Standing Stand"ing, a. 1. Remaining erect; not cut down; as, standing corn. 2. Not flowing; stagnant; as, standing water. 3. Not transitory; not liable to fade or vanish; lasting; as, a standing color. 4. Established by law, custom, or the like; settled; continually existing; permanent; not temporary; as, a standing army; legislative bodies have standing rules of proceeding and standing committees. 5. Not movable; fixed; as, a standing bed (distinguished from a trundle-bed). Standing army. See Standing army, under Army. Standing bolt. See Stud bolt, under Stud, a stem. Standing committee, in legislative bodies, etc., a committee appointed for the consideration of all subjects of a particular class which shall arise during the session or a stated period. Standing cup, a tall goblet, with a foot and a cover. Standing finish (Arch.), that part of the interior fittings, esp. of a dwelling house, which is permanent and fixed in its place, as distinguished from doors, sashes, etc. Standing order (Eccl.), the denomination (Congregiational) established by law; -- a term formerly used in Connecticut. See also under Order.
Subcommittee Sub`com*mit"tee, n. An under committee; a part or division of a committee. Yet by their sequestrators and subcommittees abroad . . . those orders were commonly disobeyed. --Milton.

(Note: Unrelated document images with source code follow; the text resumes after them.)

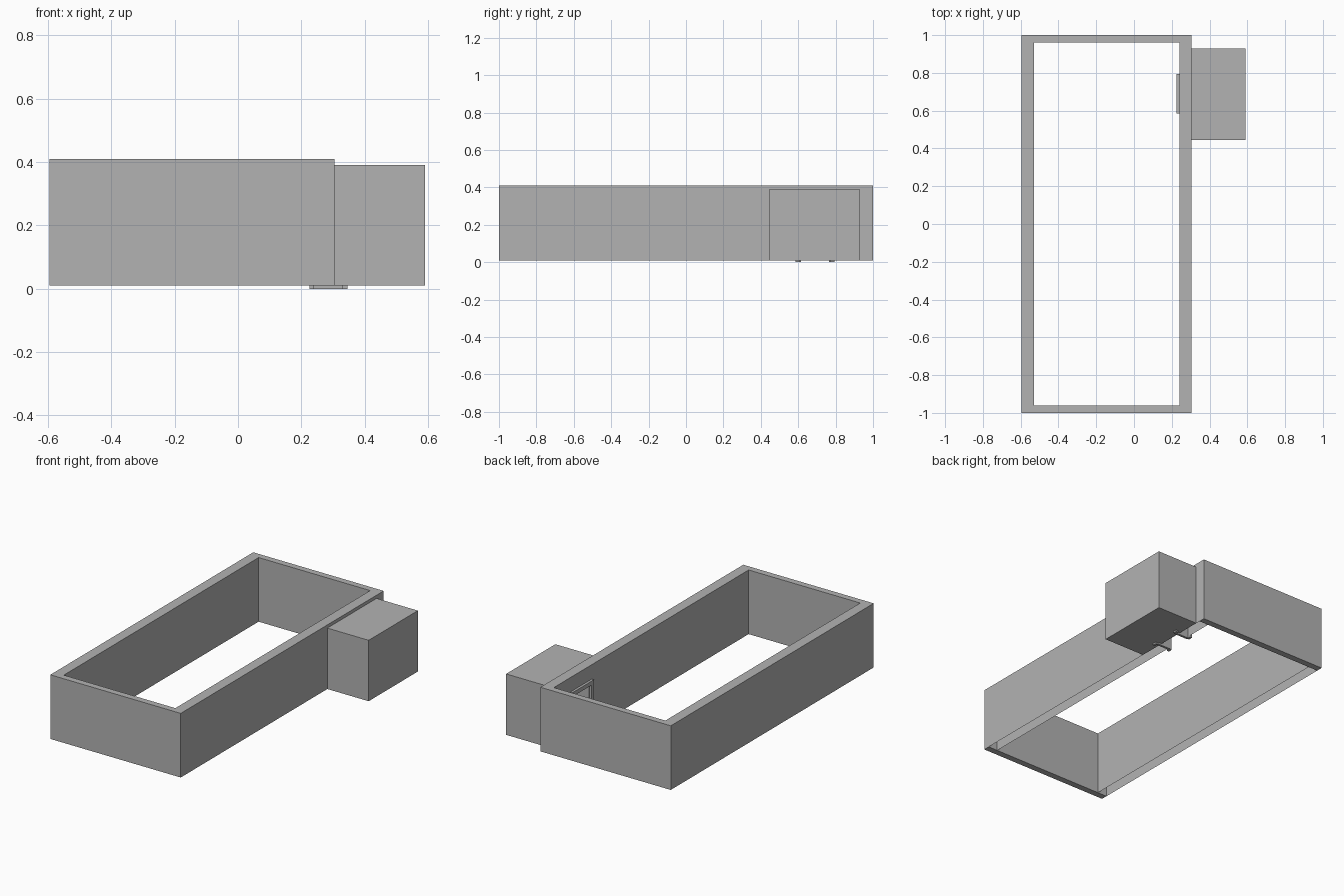
import bpy

if "Cube" in bpy.data.objects:
    bpy.data.objects.remove(bpy.data.objects["Cube"])

grey = bpy.data.materials.new("plaster grey")
grey.diffuse_color = (0.45, 0.45, 0.45, 1)
grey.use_nodes = True
grey.node_tree.nodes["Principled BSDF"].inputs["Base Color"].default_value = grey.diffuse_color


def make(name, verts, faces):
    mesh = bpy.data.meshes.new(name)
    mesh.from_pydata(verts, [], faces)
    mesh.materials.append(grey)
    obj = bpy.data.objects.new(name, mesh)
    bpy.context.collection.objects.link(obj)
    return obj


def box(name, x, y, z, skip=()):
    """Box from (min, max) ranges, leaving out the named sides."""
    verts = [(a, b, c) for a in x for b in y for c in z]
    sides = {"-x": (0, 1, 3, 2), "+x": (4, 6, 7, 5), "-y": (0, 4, 5, 1),
             "+y": (2, 3, 7, 6), "-z": (0, 2, 6, 4), "+z": (1, 5, 7, 3)}
    return make(name, verts, [f for k, f in sides.items() if k not in skip])


def sheet(name, x, facing, door=None):
    """Upright wall skin at x, with an optional door opening."""
    rects = [(-INY, INY, BASE, TOP)]
    if door:
        d0, d1, head = door
        rects = [(-INY, d0, BASE, TOP), (d1, INY, BASE, TOP), (d0, d1, head, TOP)]
    verts, faces = [], []
    for a, b, c, d in rects:
        n = len(verts)
        verts += [(x, a, c), (x, b, c), (x, b, d), (x, a, d)]
        face = (n, n + 1, n + 2, n + 3)
        faces.append(face if facing > 0 else face[::-1])
    make(name, verts, faces)


BASE, TOP, INY = 0.01, 0.41, 0.96
LEFT, LEFT_IN, RIGHT_IN, RIGHT = -0.595, -0.53, 0.24, 0.305
DOOR = (0.6, 0.78, 0.305)

# End walls, closed all round
for name, y in (("front_wall", (-1, -INY)), ("back_wall", (INY, 1))):
    box(name, (LEFT, RIGHT), y, (BASE, TOP))

# Long walls: two skins and a top, open underneath
sheet("left_wall_outer", LEFT, -1)
sheet("left_wall_inner", LEFT_IN, 1)
sheet("right_wall_inner", RIGHT_IN, -1, DOOR)
sheet("right_wall_outer", RIGHT, 1, DOOR)
for name, a, b in (("left_wall_top", LEFT, LEFT_IN), ("right_wall_top", RIGHT_IN, RIGHT)):
    make(name, [(a, -INY, TOP), (b, -INY, TOP), (b, INY, TOP), (a, INY, TOP)], [(0, 1, 2, 3)])

# Side room, open towards the doorway
box("side_room", (RIGHT, 0.59), (0.445, 0.93), (BASE, 0.39), skip=("-x",))


# Door frame: lining through the wall, trim on both sides
def frame(name, x, outer, width, top):
    y0, y1 = outer
    box(name + "_near_post", x, (y0, y0 + width), (0, top))
    box(name + "_far_post", x, (y1 - width, y1), (0, top))
    box(name + "_head", x, (y0 + width, y1 - width), (top - width, top))


frame("door_lining", (RIGHT_IN, 0.33), (0.6, 0.78), 0.015, 0.305)
frame("door_trim_inside", (0.225, RIGHT_IN), (0.585, 0.795), 0.025, 0.32)
frame("door_trim_room", (0.33, 0.345), (0.585, 0.795), 0.025, 0.32)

Vigilance committee
Vigilance Vig"i*lance, n. [L. vigilantia: cf. F. vigilance.] 1. The quality or state of being vigilant; forbearance of sleep; wakefulness. 2. Watchfulness in respect of danger; care; caution; circumspection. --Cowper. And flaming ministers to watch and tend Their earthly charge; of these the vigilance I dread. --Milton. 3. Guard; watch. [Obs.] ``In at this gate none pass the vigilance here placed.' --Milton. Vigilance committee, a volunteer committee of citizens for the oversight and protection of any interest, esp. one organized for the summary suppression and punishment of crime, as when the processes of law appear inadequate.

Meaning of Commit from wikipedia

- Look up commit in Wiktionary, the free dictionary. Commit may refer to: Commit (data management), a set of permanent changes in a database COMMIT (SQL)...
- Look up committer in Wiktionary, the free dictionary. A committer is an individual who is permitted to modify the source code of a software project, that...
- Disagree and commit is a management principle that individuals are allowed to disagree while a decision is being made, but that once a decision has been...
- A gated commit, gated check-in or pre-tested commit is a software integration pattern that reduces the chances for breaking a build (and often its ****ociated...
- transactions. A commit is an act of committing. The record of commits is called the commit log. In terms of transactions, the opposite of commit is to discard...
- transaction processing, databases, and computer networking, the two-phase commit protocol (2PC, tupac) is a type of atomic commitment protocol (ACP). It...
- atomic commit is an operation that applies a set of distinct changes as a single operation. If the changes are applied, then the atomic commit is said...
- In version control systems, a commit is an operation which sends the latest changes of the source code to the repository, making these changes part of...
- In computing, commit charge is a term used in Microsoft Windows operating systems to describe the total amount of virtual memory of all processes that...
- CommitMental is an Indian Telugu-language romantic comedy web series created by The Viral Fever (TVF) for Aha. It is directed by Pavan Sadineni starring...